The cornerstone of an effective IPM program is a schedule of regular inspections. For food processors weekly inspections are common, and some plants inspect even more frequently. These routine inspections should focus on areas where pests are most likely to appear – receiving docks, storage areas, employee break rooms, sites of recent ingredient spills, etc. – and identify any potential entry points, food and water sources, or harborage zones that might encourage pest problems.
Step 2: Preventive Action
As regular inspections reveal vulnerabilities in your pest management program, take steps to address them before they cause a real problem. One of the most effective prevention measures is exclusion, i.e., performing structural maintenance to close potential entry points revealed during inspection. By physically keeping pests out, you can reduce the need for chemical countermeasures. Likewise, sanitation and housekeeping will eliminate potential food and water sources, thereby reducing pest pressure.
Step 3: Identification
Different pests have different behaviors. By identifying the problematic species, pests can be eliminated more efficiently and with the least risk of harm to other organisms. Professional pest management always starts with the correct identification of the pest in question. Make sure your pest control provider undergoes rigorous training in pest identification and behavior.
Step 4: Analysis
Once you have properly identified the pest, you need to figure out why the pest is in your facility. Is there food debris or moisture accumulation that may be attracting it? What about odors? How are the pests finding their way in – perhaps through the floors or walls? Could incoming shipments be infested? The answers to these questions will lead to the best choice of control techniques.
Step 5: Treatment Selection

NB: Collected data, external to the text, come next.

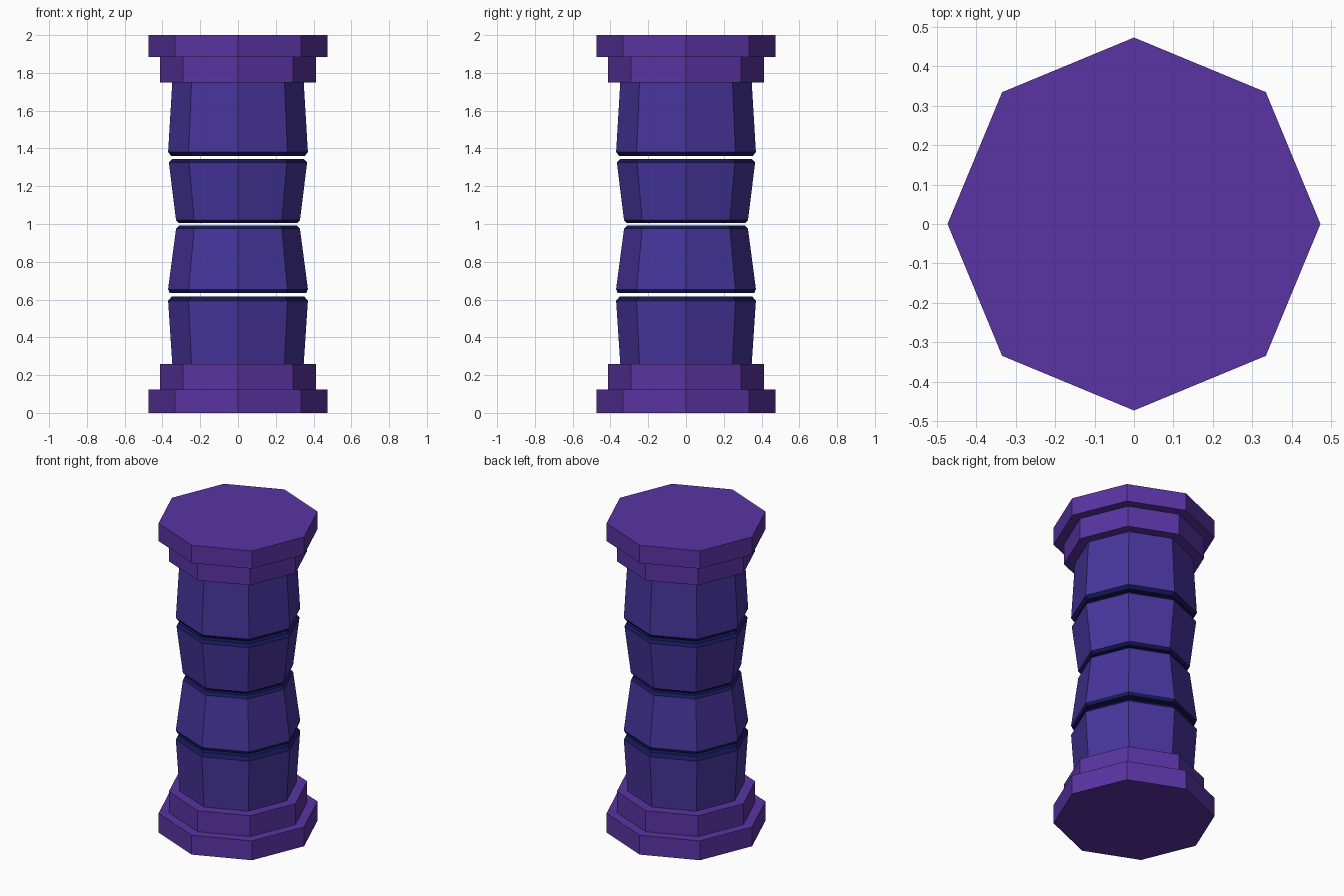
import bpy, bmesh, math

if "Cube" in bpy.data.objects:
    bpy.data.objects.remove(bpy.data.objects["Cube"])

SIDES = 8


def material(name, rgb):
    m = bpy.data.materials.new(name)
    m.diffuse_color = (*rgb, 1)
    m.use_nodes = True
    m.node_tree.nodes["Principled BSDF"].inputs["Base Color"].default_value = m.diffuse_color
    return m


PURPLE = material("purple_stone", (0.10, 0.034, 0.36))
INDIGO = material("indigo_stone", (0.062, 0.035, 0.33))
NAVY = material("navy_joint", (0.008, 0.009, 0.10))


def octagon_stack(name, profile, side_mat, joint_mat):
    """Closed eight-sided solid from (radius, z) rings; short bands and caps get joint_mat."""
    bm = bmesh.new()
    rings = [[bm.verts.new((r * math.cos(2 * math.pi * i / SIDES),
                            r * math.sin(2 * math.pi * i / SIDES), z))
              for i in range(SIDES)] for r, z in profile]
    for (lo, hi), (a, b) in zip(zip(rings, rings[1:]), zip(profile, profile[1:])):
        for i in range(SIDES):
            j = (i + 1) % SIDES
            f = bm.faces.new((lo[i], lo[j], hi[j], hi[i]))
            f.material_index = int(b[1] - a[1] < 0.05)
    for cap in (rings[0][::-1], rings[-1]):
        bm.faces.new(cap).material_index = 1
    mesh = bpy.data.meshes.new(name)
    bm.to_mesh(mesh)
    bm.free()
    mesh.materials.append(side_mat)
    mesh.materials.append(joint_mat)
    obj = bpy.data.objects.new(name, mesh)
    bpy.context.collection.objects.link(obj)


# Stepped base and capital slabs
for name, r, z0, z1 in (("base_plinth", 0.473, 0.0, 0.125),
                        ("base_step", 0.412, 0.125, 0.26),
                        ("capital_step", 0.412, 1.75, 1.885),
                        ("capital_slab", 0.473, 1.885, 2.0)):
    octagon_stack(name, [(r, z0), (r, z1)], PURPLE, PURPLE)

# Tapered shaft drums with chamfered rims, separated by thin gaps
drums = {
    "shaft_drum_bottom": [(0.348, 0.26), (0.370, 0.593), (0.352, 0.615)],
    "shaft_drum_lower": [(0.362, 0.635), (0.370, 0.656), (0.328, 0.975), (0.312, 0.991)],
    "shaft_drum_upper": [(0.312, 1.004), (0.328, 1.020), (0.366, 1.325), (0.350, 1.343)],
    "shaft_drum_top": [(0.354, 1.360), (0.370, 1.381), (0.348, 1.75)],
}
for name, profile in drums.items():
    octagon_stack(name, profile, INDIGO, NAVY)
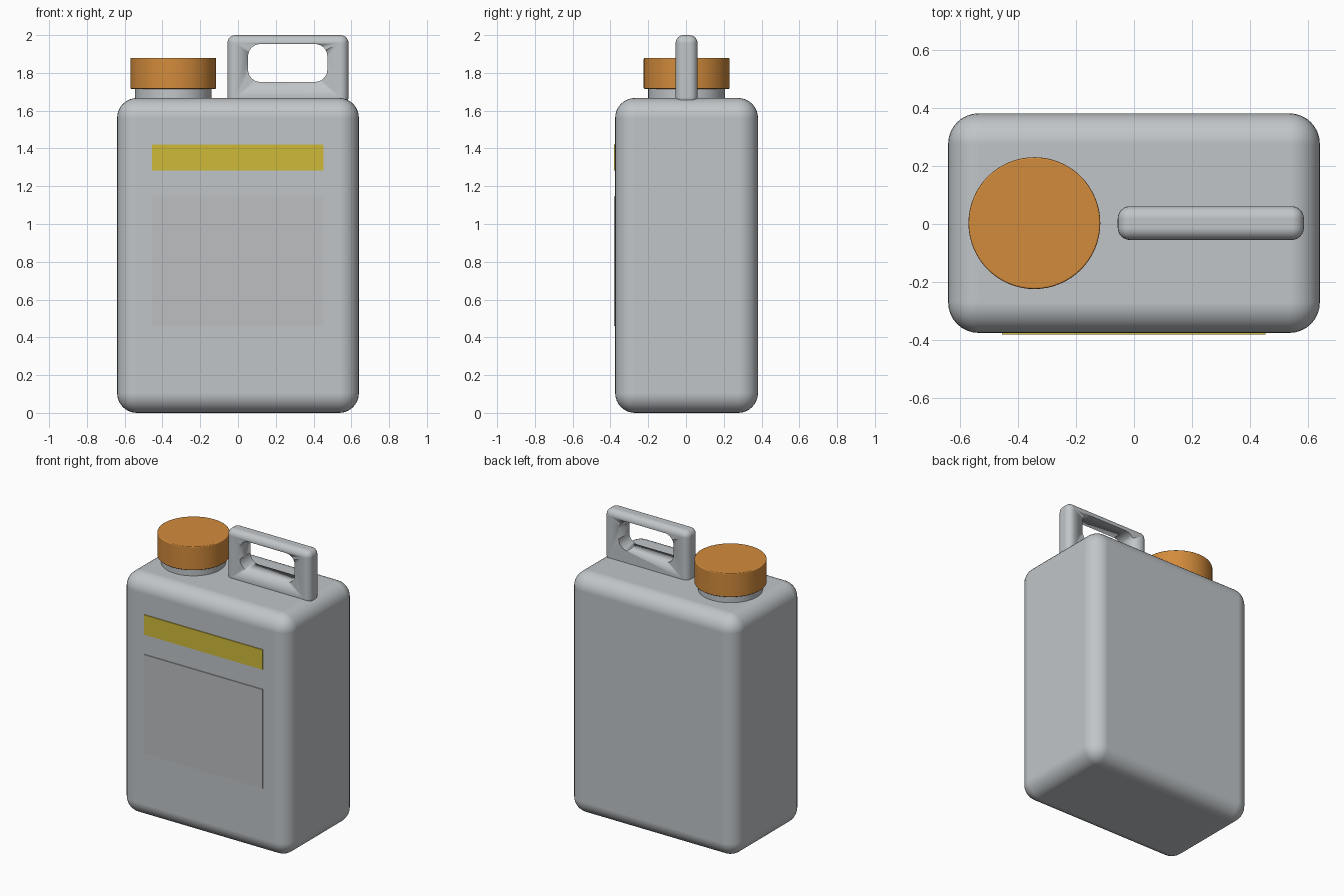
import bpy, math

if "Cube" in bpy.data.objects:
    bpy.data.objects.remove(bpy.data.objects["Cube"])

Y0 = 0.003        # body centre line in y
FRONT = Y0 - 0.378


def material(name, rgb):
    m = bpy.data.materials.new(name)
    m.diffuse_color = (*rgb, 1)
    m.use_nodes = True
    m.node_tree.nodes["Principled BSDF"].inputs["Base Color"].default_value = m.diffuse_color
    return m


grey = material("grey_plastic", (0.53, 0.56, 0.58))
panel_grey = material("panel_grey", (0.51, 0.52, 0.53))
orange = material("orange_plastic", (0.65, 0.26, 0.045))
yellow = material("yellow_stripe", (0.62, 0.49, 0.04))


def finish(ob, name, mat):
    ob.name = name
    if mat:
        ob.data.materials.append(mat)
    bpy.ops.object.shade_smooth_by_angle(angle=math.radians(35))
    return ob


def bevel(ob, width, segments):
    b = ob.modifiers.new("Round", 'BEVEL')
    b.width, b.segments = width, segments
    b.limit_method, b.angle_limit = 'ANGLE', math.radians(40)
    b.harden_normals = True
    bpy.ops.object.modifier_apply(modifier=b.name)


def box(name, lo, hi, mat, round_w=0, segments=6):
    centre = [(a + b) / 2 for a, b in zip(lo, hi)]
    bpy.ops.mesh.primitive_cube_add(size=1, location=centre)
    ob = bpy.context.object
    ob.scale = [b - a for a, b in zip(lo, hi)]
    bpy.ops.object.transform_apply(location=False, rotation=False, scale=True)
    finish(ob, name, mat)
    if round_w:
        bevel(ob, round_w, segments)
    return ob


def cylinder(name, x, radius, z0, z1, mat, round_w=0):
    bpy.ops.mesh.primitive_cylinder_add(vertices=64, radius=radius, depth=z1 - z0,
                                        location=(x, Y0, (z0 + z1) / 2))
    ob = finish(bpy.context.object, name, mat)
    if round_w:
        bevel(ob, round_w, 2)
    return ob


# Rounded container body
box("body", (-0.64, FRONT, 0), (0.64, Y0 + 0.378, 1.667), grey, 0.105, 8)

# Neck and screw cap
cylinder("neck", -0.343, 0.203, 1.62, 1.74, grey)
cylinder("cap", -0.343, 0.227, 1.715, 1.88, orange, 0.006)

# Handle block with a rounded finger opening
handle = box("handle", (-0.056, Y0 - 0.058, 1.63), (0.585, Y0 + 0.058, 2.0), grey, 0.042, 6)
cutter = box("handle_cutter", (0.053, Y0 - 0.3, 1.752), (0.473, Y0 + 0.3, 1.953), None, 0.065, 6)
cutter.hide_render = True
cutter.display_type = 'WIRE'
cut = handle.modifiers.new("Opening", 'BOOLEAN')
cut.operation, cut.object, cut.solver = 'DIFFERENCE', cutter, 'EXACT'
bpy.context.view_layer.objects.active = handle
bpy.ops.object.modifier_apply(modifier=cut.name)
bpy.data.objects.remove(cutter)

# Front plates: yellow stripe and blank label panel
for name, z0, z1, mat in (("stripe", 1.283, 1.42, yellow), ("label_panel", 0.46, 1.145, panel_grey)):
    box(name, (-0.455, FRONT - 0.006, z0), (0.453, FRONT + 0.002, z1), mat)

IPM stresses the use of non-chemical control methods, such as exclusion or trapping, before chemical options. When other control methods have failed or are inappropriate for the situation, chemicals may be used in least volatile formulations in targeted areas to treat the specific pest. In other words, use the right treatments in the right places, and only as much as you need to get the job done. Often, the “right treatment” will consist of a combination of responses, from chemical treatments to baiting to trapping. But by focusing on non-chemical options first, you can ensure that your pest management program is effectively eliminating pests at the least risk to your food safety program, non-target organisms and the environment. You’ll also see higher pest control scores at audit time.
Step 6: Monitoring
Since pest management is an ongoing process, constantly monitoring your facility for pest activity and facility and operational changes can protect against infestation and help eliminate existing ones. Since your pest management professional most likely visits your facility on a bi-weekly or weekly basis, your staff needs to be the daily eyes and ears of the IPM program. Employees should be cognizant of sanitation issues that affect the program and should report any signs of pest activity. You don’t want to lose a day when it comes to reacting to an actual pest presence.
Step 7: Documentation
Let’s face it, the food safety auditor’s visit can make or break your business. Since pest control can account for up to 20 percent of your total score, it’s imperative that your IPM program is ready to showcase come audit time. Up-to-date pest control documentation is one of the first signs to an auditor that your facility takes pest control seriously. Important documents include a scope of service, pest activity reports, service reports, corrective action reports, trap layout maps, lists of approved pesticides, pesticide usage reports and applicator licenses.
To ensure that your IPM program reaches its potential, approach your relationship with your pest management professional as a partnership. Open communication and cooperation between you, your staff and your provider makes for a winning IPM program. The benefits are fewer headaches, safer products and better audit scores.
Dr. Zia Siddiqi is quality assurance director for Orkin, Inc. and a board certified entomologist with more than 30 years in the industry. Reach him at email@example.com.